Refined estimates of South African pelagic fish biomass from hydro-acoustic surveys: quantifying the effects of target strength, signal attenuation and receiver saturation

  • JC Coetzee Marine and Coastal Management, Department of Environmental Affairs and Tourism, Private Bag X2, Rogge Bay 8012, South Africa
  • D Merkle Marine and Coastal Management, Department of Environmental Affairs and Tourism, Private Bag X2, Rogge Bay 8012, South Africa
  • CL de Moor (formerly Cunningham) MARAM (Marine Resource Assessment and Management Group), Department of Mathematics and Applied Mathematics, University of Cape Town, Rondebosch 7701, South Africa
  • NM Twatwa Marine and Coastal Management, Department of Environmental Affairs and Tourism, Private Bag X2, Rogge Bay 8012, South Africa
  • M Barange GLOBEC International Project Office, Plymouth Marine Laboratory, Prospect Place, Plymouth PL1 3DH, UK
  • DS Butterworth MARAM (Marine Resource Assessment and Management Group), Department of Mathematics and Applied Mathematics, University of Cape Town, Rondebosch 7701, South Africa

Abstract
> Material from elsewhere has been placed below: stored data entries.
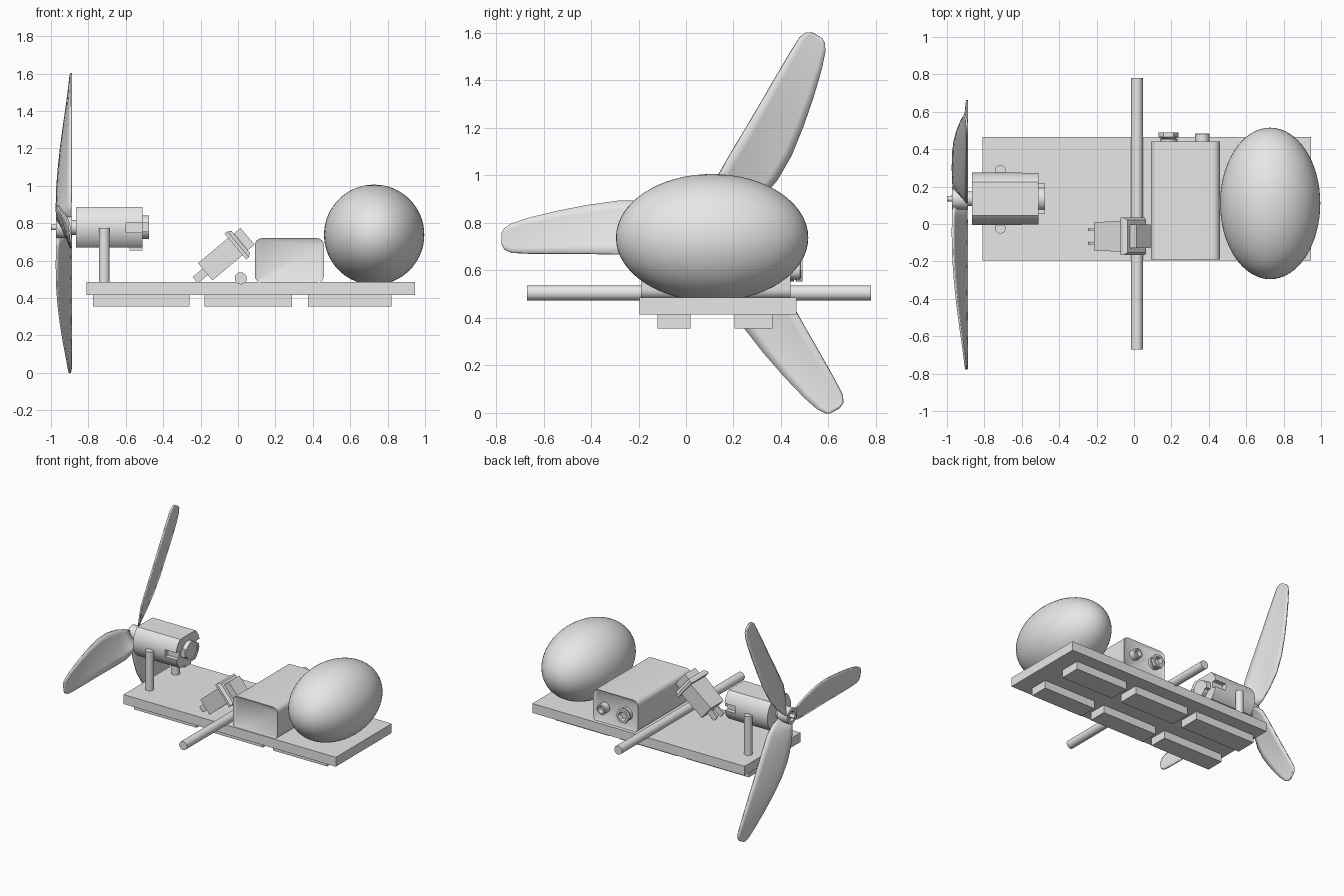
import bpy, bmesh
from math import pi, sin, cos, radians
from mathutils import Matrix, Vector

old = bpy.data.objects.get("Cube")
if old:
    bpy.data.objects.remove(old, do_unlink=True)

grey = bpy.data.materials.new("light_grey")
grey.use_nodes = True
grey.diffuse_color = (0.8, 0.8, 0.8, 1)
grey.node_tree.nodes["Principled BSDF"].inputs["Base Color"].default_value = (0.8, 0.8, 0.8, 1)


def finish(name, bm, matrix=Matrix(), smooth=True):
    bmesh.ops.transform(bm, matrix=matrix, verts=bm.verts)
    bmesh.ops.recalc_face_normals(bm, faces=bm.faces)
    mesh = bpy.data.meshes.new(name)
    bm.to_mesh(mesh)
    bm.free()
    mesh.materials.append(grey)
    ob = bpy.data.objects.new(name, mesh)
    bpy.context.collection.objects.link(ob)
    bpy.ops.object.select_all(action='DESELECT')
    bpy.context.view_layer.objects.active = ob
    ob.select_set(True)
    if smooth:
        bpy.ops.object.shade_smooth_by_angle(angle=radians(35))
    return ob


def aim(loc, axis):
    """Frame at loc whose local z points along axis."""
    turn = Vector((0, 0, 1)).rotation_difference(Vector(axis))
    return Matrix.Translation(loc) @ turn.to_matrix().to_4x4()


def box_mesh(lo, hi, top=(1, 1)):
    bm = bmesh.new()
    bmesh.ops.create_cube(bm, size=1)
    lo, hi = Vector(lo), Vector(hi)
    mid, size = (lo + hi) / 2, hi - lo
    for v in bm.verts:
        sx, sy = top if v.co.z > 0 else (1, 1)
        v.co = mid + Vector((v.co.x * size.x * sx, v.co.y * size.y * sy, v.co.z * size.z))
    return bm


def box(name, lo, hi, matrix=Matrix(), top=(1, 1)):
    return finish(name, box_mesh(lo, hi, top), matrix, smooth=False)


def lathe(name, profile, matrix, steps=40):
    """Spin (radius, height) points around local z."""
    bm = bmesh.new()
    vs = [bm.verts.new((r, 0, h)) for r, h in profile]
    es = [bm.edges.new(pair) for pair in zip(vs, vs[1:])]
    bmesh.ops.spin(bm, geom=vs + es, cent=(0, 0, 0), axis=(0, 0, 1), angle=2 * pi, steps=steps)
    bmesh.ops.remove_doubles(bm, verts=bm.verts, dist=1e-5)
    return finish(name, bm, matrix)


def rod(name, r, start, axis, length):
    return lathe(name, [(0, 0), (r, 0), (r, length), (0, length)], aim(start, axis))


# Base board and the six pads beneath it
box("base_board", (-0.81, -0.195, 0.415), (0.945, 0.465, 0.485))
for row, (y0, y1) in enumerate([(-0.12, 0.02), (0.205, 0.365)]):
    for col, (x0, x1) in enumerate([(-0.775, -0.26), (-0.18, 0.29), (0.375, 0.82)]):
        box(f"under_pad_{row}_{col}", (x0, y0, 0.355), (x1, y1, 0.415))

# Egg
bm = bmesh.new()
bmesh.ops.create_uvsphere(bm, u_segments=64, v_segments=32, radius=1)
finish("egg", bm, Matrix.Translation((0.728, 0.11, 0.738)) @ Matrix.Diagonal((0.268, 0.405, 0.268, 1)))

# Battery: box with rounded long edges and recessed ends
bm = box_mesh((0.09, -0.19, 0.48), (0.46, 0.44, 0.72))
long_edges = [e for e in bm.edges if abs(e.verts[0].co.y - e.verts[1].co.y) > 0.5]
bmesh.ops.bevel(bm, geom=long_edges, offset=0.04, segments=6, profile=0.5, affect='EDGES')
bm.normal_update()
ends = [f for f in bm.faces if abs(f.normal.y) > 0.9]
bmesh.ops.inset_individual(bm, faces=ends, thickness=0.012, depth=-0.008)
finish("battery", bm)

# Battery terminals: a wide hexagonal socket and a small round stud
back = (0, 1, 0)
lathe("socket_terminal", [(0, 0), (0.038, 0), (0.038, 0.025), (0.054, 0.035), (0.054, 0.06),
                          (0.036, 0.06), (0.03, 0.03), (0, 0.03)], aim((0.185, 0.43, 0.6), back), 6)
lathe("socket_base", [(0, 0), (0.047, 0), (0.047, 0.03), (0, 0.03)], aim((0.185, 0.425, 0.6), back))
lathe("stud_terminal", [(0, 0), (0.038, 0), (0.038, 0.05), (0.033, 0.055), (0.024, 0.055),
                        (0.02, 0.025), (0, 0.025)], aim((0.365, 0.43, 0.6), back))

# Cross axle
rod("cross_axle", 0.032, (0.015, -0.67, 0.505), back, 1.45)

# Motor: round can with flat top and bottom, notched at the rear on both sides
MY, MZ = 0.135, 0.778
bm = bmesh.new()
angles = [radians(side + a) for side in (0, 180) for a in range(-50, 51, 5)]
outline = [bm.verts.new((-0.865, MY + 0.14 * cos(a), MZ + 0.14 * sin(a))) for a in angles]
face = bm.faces.new(outline)
moved = bmesh.ops.extrude_face_region(bm, geom=[face])["geom"]
bmesh.ops.translate(bm, vec=(0.355, 0, 0), verts=[v for v in moved if isinstance(v, bmesh.types.BMVert)])
motor = finish("motor_can", bm)
for side in (-1, 1):
    y = MY + side * 0.14
    cutter = box("notch_cutter", (-0.6, y - 0.035, 0.75), (-0.49, y + 0.035, 0.803))
    cutter.hide_render = True
    cut = motor.modifiers.new("notch", 'BOOLEAN')
    cut.operation = 'DIFFERENCE'
    cut.object = cutter
    cut.solver = 'EXACT'
    bpy.context.view_layer.objects.active = motor
    bpy.ops.object.modifier_apply(modifier=cut.name)
    bpy.data.objects.remove(cutter, do_unlink=True)
right = (1, 0, 0)
rod("motor_boss", 0.064, (-0.52, MY, MZ), right, 0.043)
box("motor_tab", (-0.58, MY - 0.04, 0.655), (-0.51, MY + 0.04, 0.68))
for i, y in enumerate((MY - 0.07, MY + 0.07)):
    box(f"motor_contact_{i}", (-0.52, y - 0.012, MZ - 0.025), (-0.475, y + 0.012, MZ + 0.025))

# Posts that carry the motor
for i, y in enumerate((-0.022, 0.285)):
    rod(f"motor_post_{i}", 0.029, (-0.715, y, 0.48), (0, 0, 1), 0.295)

# Propeller shaft and hub
rod("propeller_shaft", 0.015, (-1, MY, MZ), right, 0.15)
rod("shaft_collar", 0.04, (-0.9, MY, MZ), right, 0.04)
lathe("propeller_hub", [(0, 0.02), (0.036, 0.02), (0.036, 0), (0.058, 0), (0.058, 0.085), (0, 0.085)],
      aim((-0.972, MY, MZ), right))

# Three twisted blades; each station is (radius, straight edge, curved edge, curved edge x)
stations = [(0.04, -0.035, 0.035, -0.965), (0.1, -0.085, 0.065, -0.969), (0.18, -0.11, 0.092, -0.97),
            (0.3, -0.111, 0.115, -0.968), (0.42, -0.109, 0.115, -0.96), (0.55, -0.108, 0.097, -0.947),
            (0.68, -0.108, 0.072, -0.93), (0.8, -0.107, 0.043, -0.913), (0.87, -0.104, 0.02, -0.904),
            (0.9, -0.09, 0, -0.9), (0.912, -0.065, -0.02, -0.898)]
for i, turn in enumerate((60, 180, 300)):
    a = radians(turn)
    out, across = Vector((0, cos(a), sin(a))), Vector((0, sin(a), -cos(a)))
    bm = bmesh.new()
    rows = []
    for u, v0, v1, x1 in stations:
        row = []
        for k in range(7):
            t = k / 6
            x = -0.893 + (x1 + 0.893) * (t + 0.3 * t * (1 - t))
            row.append(bm.verts.new(Vector((x, MY, MZ)) + out * u + across * (v0 + (v1 - v0) * t)))
        rows.append(row)
    for r0, r1 in zip(rows, rows[1:]):
        for k in range(6):
            bm.faces.new((r0[k], r0[k + 1], r1[k + 1], r1[k]))
    blade = finish(f"propeller_blade_{i}", bm)
    solid = blade.modifiers.new("thickness", 'SOLIDIFY')
    solid.thickness = 0.01
    solid.offset = 0

# Tilted rocker switch, built upright in its own frame
tilt = Matrix.Translation((-0.175, -0.066, 0.54)) @ Matrix.Rotation(radians(50), 4, 'Y')
box("switch_body", (-0.06, -0.075, 0), (0.06, 0.075, 0.215), tilt, (1, 1.12))
box("switch_bezel", (-0.09, -0.101, 0.21), (0.09, 0.101, 0.228), tilt)
box("switch_bezel_lip", (-0.09, -0.101, 0.228), (0.09, 0.101, 0.248), tilt, (0.86, 0.86))
box("switch_rocker", (-0.058, -0.063, 0.245), (0.058, 0.063, 0.295), tilt)
for i, y in enumerate((-0.037, 0.037)):
    box(f"switch_prong_{i}", (-0.022, y - 0.006, -0.07), (0.022, y + 0.006, 0.01), tilt)
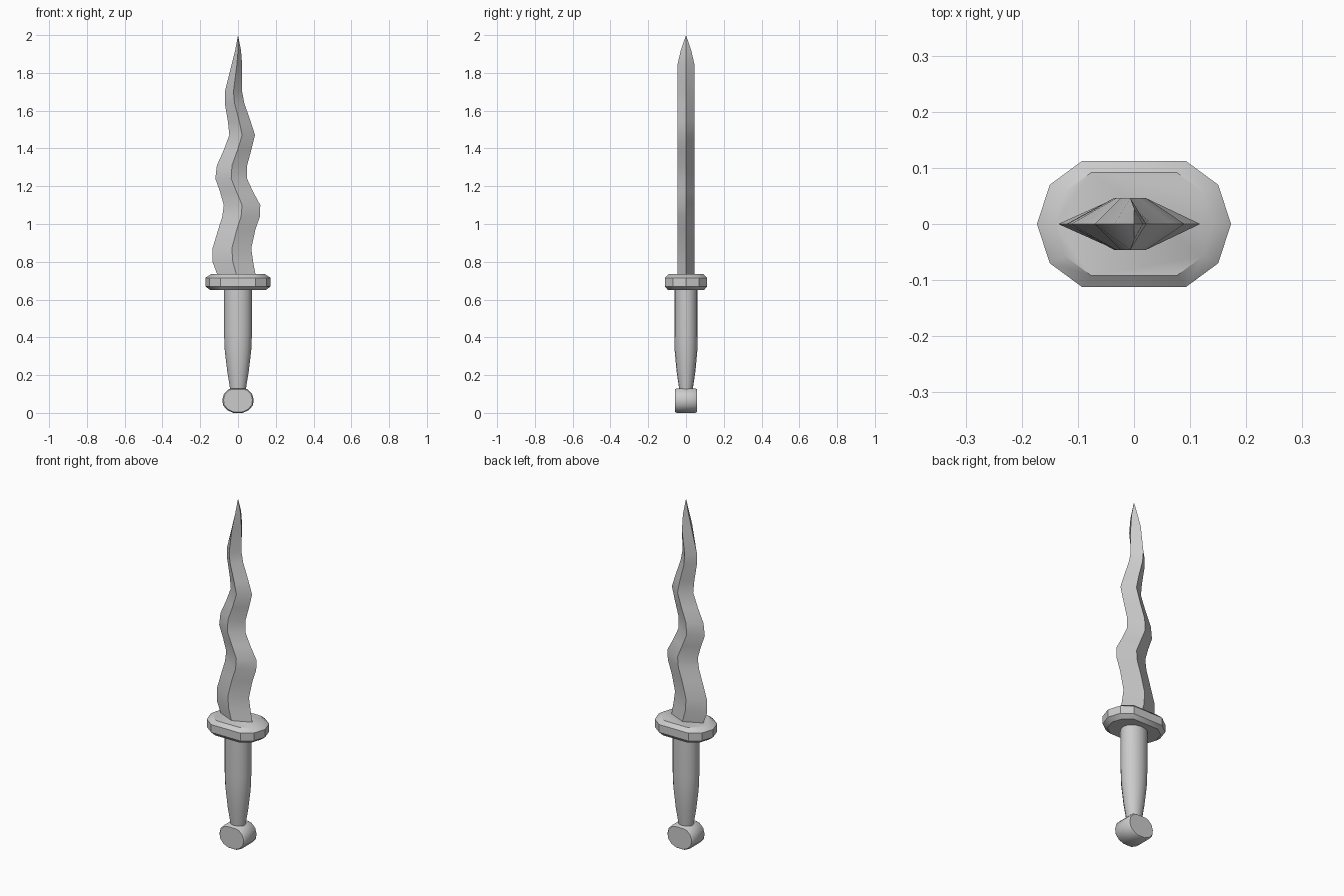
import bpy
import bmesh
import math

default_cube = bpy.data.objects.get("Cube")
if default_cube:
    bpy.data.objects.remove(default_cube, do_unlink=True)

GREY = (0.6, 0.6, 0.6, 1.0)
steel = bpy.data.materials.new("grey steel")
steel.use_nodes = True
steel.diffuse_color = GREY
steel.node_tree.nodes["Principled BSDF"].inputs["Base Color"].default_value = GREY


def loft(name, rings, sharp_angle):
    """Skin a stack of equal-length closed rings and cap both ends."""
    bm = bmesh.new()
    loops = [[bm.verts.new(point) for point in ring] for ring in rings]
    count = len(loops[0])
    for lower, upper in zip(loops, loops[1:]):
        for i in range(count):
            j = (i + 1) % count
            bm.faces.new((lower[i], lower[j], upper[j], upper[i]))
    bm.faces.new(loops[0][::-1])
    bm.faces.new(loops[-1])
    bmesh.ops.remove_doubles(bm, verts=bm.verts[:], dist=0.0005)
    bmesh.ops.recalc_face_normals(bm, faces=bm.faces[:])
    mesh = bpy.data.meshes.new(name)
    bm.to_mesh(mesh)
    bm.free()
    obj = bpy.data.objects.new(name, mesh)
    bpy.context.collection.objects.link(obj)
    mesh.materials.append(steel)
    bpy.ops.object.select_all(action="DESELECT")
    obj.select_set(True)
    bpy.context.view_layer.objects.active = obj
    bpy.ops.object.shade_smooth_by_angle(angle=math.radians(sharp_angle))
    return obj


# Wavy blade: height, left edge, right edge; the ridge runs midway
blade_stations = [
    (0.72, -0.105, 0.095), (0.80, -0.135, 0.08), (0.87, -0.135, 0.07),
    (0.97, -0.105, 0.092), (1.04, -0.083, 0.116), (1.10, -0.075, 0.118),
    (1.17, -0.095, 0.08), (1.24, -0.12, 0.048), (1.31, -0.112, 0.048),
    (1.39, -0.076, 0.07), (1.47, -0.046, 0.09), (1.54, -0.053, 0.068),
    (1.64, -0.07, 0.033), (1.70, -0.07, 0.022), (1.84, -0.035, 0.022),
    (1.92, -0.015, 0.016), (2.0, 0, 0),
]


def blade_ring(z, left, right):
    ridge = (left + right) / 2
    depth = 0.046 * min(1, (2 - z) / 0.16) ** 0.75
    return [(right, 0, z), (ridge, depth, z), (left, 0, z), (ridge, -depth, z)]


loft("blade", [blade_ring(*station) for station in blade_stations], 30)

# Ten-sided guard with chamfered rims
quarter = [(0.173, 0), (0.15, 0.07), (0.093, 0.112)]
half = quarter + [(-x, y) for x, y in reversed(quarter)]
outline = half + [(x, -y) for x, y in half[-2:0:-1]]


def guard_ring(z, scale):
    return [(x * scale, y * scale, z) for x, y in outline]


loft("guard", [guard_ring(0.65, 0.85), guard_ring(0.67, 1),
               guard_ring(0.715, 1), guard_ring(0.735, 0.82)], 35)

# Oval grip tapering to the pommel
SIDES = 16
grip_profile = [(0.11, 0.04, 0.035), (0.14, 0.044, 0.038), (0.22, 0.057, 0.05),
                (0.33, 0.07, 0.06), (0.42, 0.074, 0.062), (0.66, 0.074, 0.062)]
angles = [math.tau * i / SIDES for i in range(SIDES)]
loft("grip", [[(rx * math.cos(a), ry * math.sin(a), z) for a in angles]
              for z, rx, ry in grip_profile], 40)

# Rounded pommel, extruded front to back with softened rims
right_side = [(0.025, 0), (0.058, 0.015), (0.079, 0.04), (0.083, 0.07),
              (0.075, 0.1), (0.05, 0.125), (0.03, 0.13)]
pommel_outline = right_side + [(-x, z) for x, z in reversed(right_side)]


def pommel_ring(y, scale):
    return [(x * scale, y, 0.066 + (z - 0.066) * scale) for x, z in pommel_outline]


loft("pommel", [pommel_ring(-0.058, 0.92), pommel_ring(-0.05, 1),
                pommel_ring(0.05, 1), pommel_ring(0.058, 0.92)], 40)
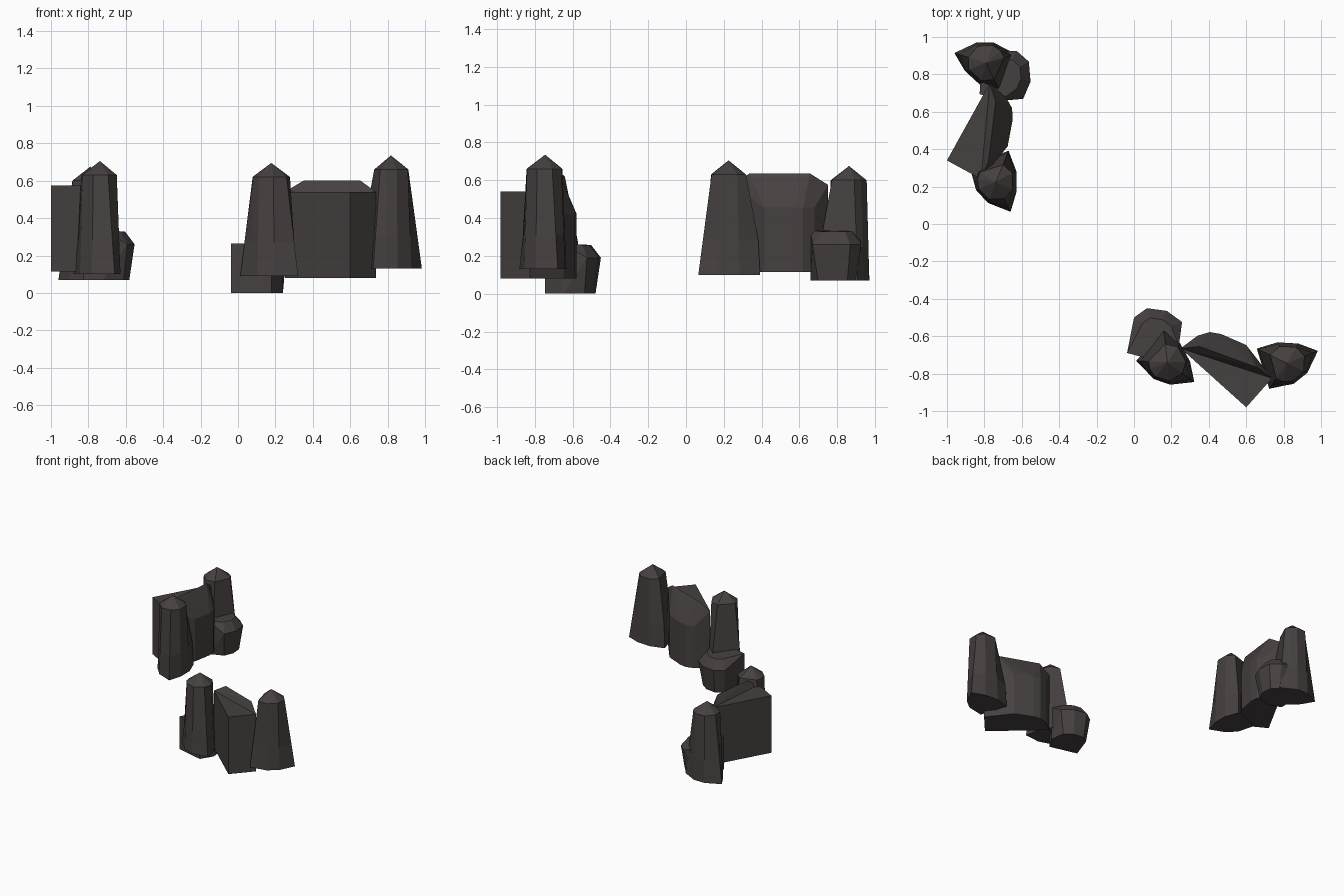
import bpy, bmesh
from math import radians, cos, sin
from mathutils import Matrix, Vector

if "Cube" in bpy.data.objects:
    bpy.data.objects.remove(bpy.data.objects["Cube"])

stone = bpy.data.materials.new("dark_stone")
stone.diffuse_color = (0.062, 0.052, 0.051, 1)
stone.use_nodes = True
stone.node_tree.nodes["Principled BSDF"].inputs["Base Color"].default_value = stone.diffuse_color


def finish(name, bm, matrix):
    bm.transform(matrix)
    bmesh.ops.recalc_face_normals(bm, faces=bm.faces)
    me = bpy.data.meshes.new(name)
    bm.to_mesh(me)
    bm.free()
    me.materials.append(stone)
    bpy.context.collection.objects.link(bpy.data.objects.new(name, me))


def place(pivot, target, angle):
    return (Matrix.Translation(target) @ Matrix.Rotation(radians(angle), 4, 'Z')
            @ Matrix.Translation(-Vector(pivot)))


def hulls(name, groups, matrix):
    """One mesh made of a convex chunk per point group."""
    bm = bmesh.new()
    for pts in groups:
        vs = [bm.verts.new(p) for p in pts]
        res = bmesh.ops.convex_hull(bm, input=vs)
        junk = {g for g in res["geom_interior"] + res["geom_unused"]
                if isinstance(g, bmesh.types.BMVert)}
        bmesh.ops.delete(bm, geom=list(junk), context='VERTS')
    bmesh.ops.dissolve_limit(bm, angle_limit=radians(2),
                             verts=bm.verts, edges=bm.edges)
    finish(name, bm, matrix)


# Spire: flared three-cornered foot, tapering shaft and pointed cap
SPIRE = [(0, .178), (38, .122), (92, .123), (132, .180),
         (213, .166), (236, .124), (266, .115), (313, .120)]


def spire(name, pos, angle):
    bm = bmesh.new()
    rings = []
    for z, t in ((0, 0), (.18, .34), (.53, 1)):
        ring = []
        for a, r in SPIRE:
            k = .12 if (a == 132 and z == .18) else t
            rr = r + (.1 - r) * k
            ring.append(bm.verts.new((rr * cos(radians(a)), rr * sin(radians(a)), z)))
        rings.append(ring)
    tip = bm.verts.new((0, 0, .605))
    n = len(SPIRE)
    bm.faces.new(rings[0][::-1])
    for i in range(n):
        j = (i + 1) % n
        for lo, hi in zip(rings, rings[1:]):
            bm.faces.new((lo[i], lo[j], hi[j], hi[i]))
        bm.faces.new((rings[2][i], rings[2][j], tip))
    finish(name, bm, place((0, 0, 0), pos, angle))


# Slab: wedge plan with flat front corner, raised ridge and chamfered back
FRONT = [(.25, -.665), (.60, -.98), (.738, -.825)]
BACK = [(.34, -.597), (.406, -.578), (.465, -.588), (.60, -.647)]
RIDGE = [(.35, -.655), (.655, -.765)]
CHAMFER = [(.36, -.622), (.585, -.692)]


def at(pts, z):
    return [(x, y, z) for x, y in pts]


def slab(name, target, angle):
    body = at(FRONT + BACK, .08) + at(FRONT, .54) + at(BACK, .42)
    hump = at([FRONT[0], FRONT[2]], .54) + at(RIDGE, .60) + at(CHAMFER, .495) + at(BACK, .42)
    hulls(name, [body, hump], place((.60, -.98, .08), target, angle))


# Low boulder: flat top, back side bulges out and is chamfered
CORNERS = [(-.037, -.69), (.18, -.745), (.24, -.65)]
BULGE = [(0, -.50), (.07, -.45), (.176, -.465), (.257, -.524)]


def boulder(name, target, angle):
    c = Vector((.11, -.58))

    def inset(k):
        return [tuple(c + (Vector(p) - c) * k) for p in BULGE]
    pts = (at(CORNERS, 0) + at(CORNERS, .265) + at(inset(.78), 0)
           + at(BULGE, .19) + at(inset(.6), .258))
    hulls(name, [pts], place((.11, -.58, 0), target, angle))


# Front cluster
slab("front_slab", (.60, -.98, .08), 0)
boulder("front_boulder", (.11, -.58, 0), 0)
spire("front_spire_left", (.178, -.74, .09), -36)
spire("front_spire_right", (.818, -.745, .13), 22)

# Back cluster: the same stones turned
slab("back_slab", (-1.0, .34, .115), -77)
boulder("back_boulder", (-.68, .80, .07), -77)
spire("back_spire_far", (-.79, .862, .07), 163)
spire("back_spire_near", (-.738, .225, .10), -64)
The biomass of small pelagic fish species off the coast of South Africa has been monitored since 1984 using hydro-acoustic survey techniques. These time-series of spawner biomass and recruitment estimates form the basis for management of both the South African sardine Sardinops sagax and anchovy Engraulis encrasicolus resources and are central to the setting of annual total allowable catch levels. However, these survey estimates have, for the most part, been treated as relative indices as there are several biases inherent in acoustic survey methodology that remain difficult to quantify. Advances in acoustic technology together with an improved understanding of the major sources of survey errors have enabled estimation of and correction for biases such as receiver saturation, acoustic signal attenuation and target strength. Incorporation of these corrections over the entire time-series has resulted in an improved accuracy of acoustic survey estimates and substantial changes to the biomass estimates of both species, without jeopardising the requirement that the time-series remains comparable throughout its duration. Furthermore, the resultant decrease in the level of uncertainty associated with these abundance estimates has rendered improved utilisation of these resources possible.

Keywords: anchovy; attenuation; hydro-acoustic surveys; receiver saturation; sardine; South Africa; target strength

African Journal of Marine Science 2008, 30(2): 205–217
Published
2008-10-20
Section
Articles

Journal Identifiers


eISSN: 1814-2338
print ISSN: 1814-232X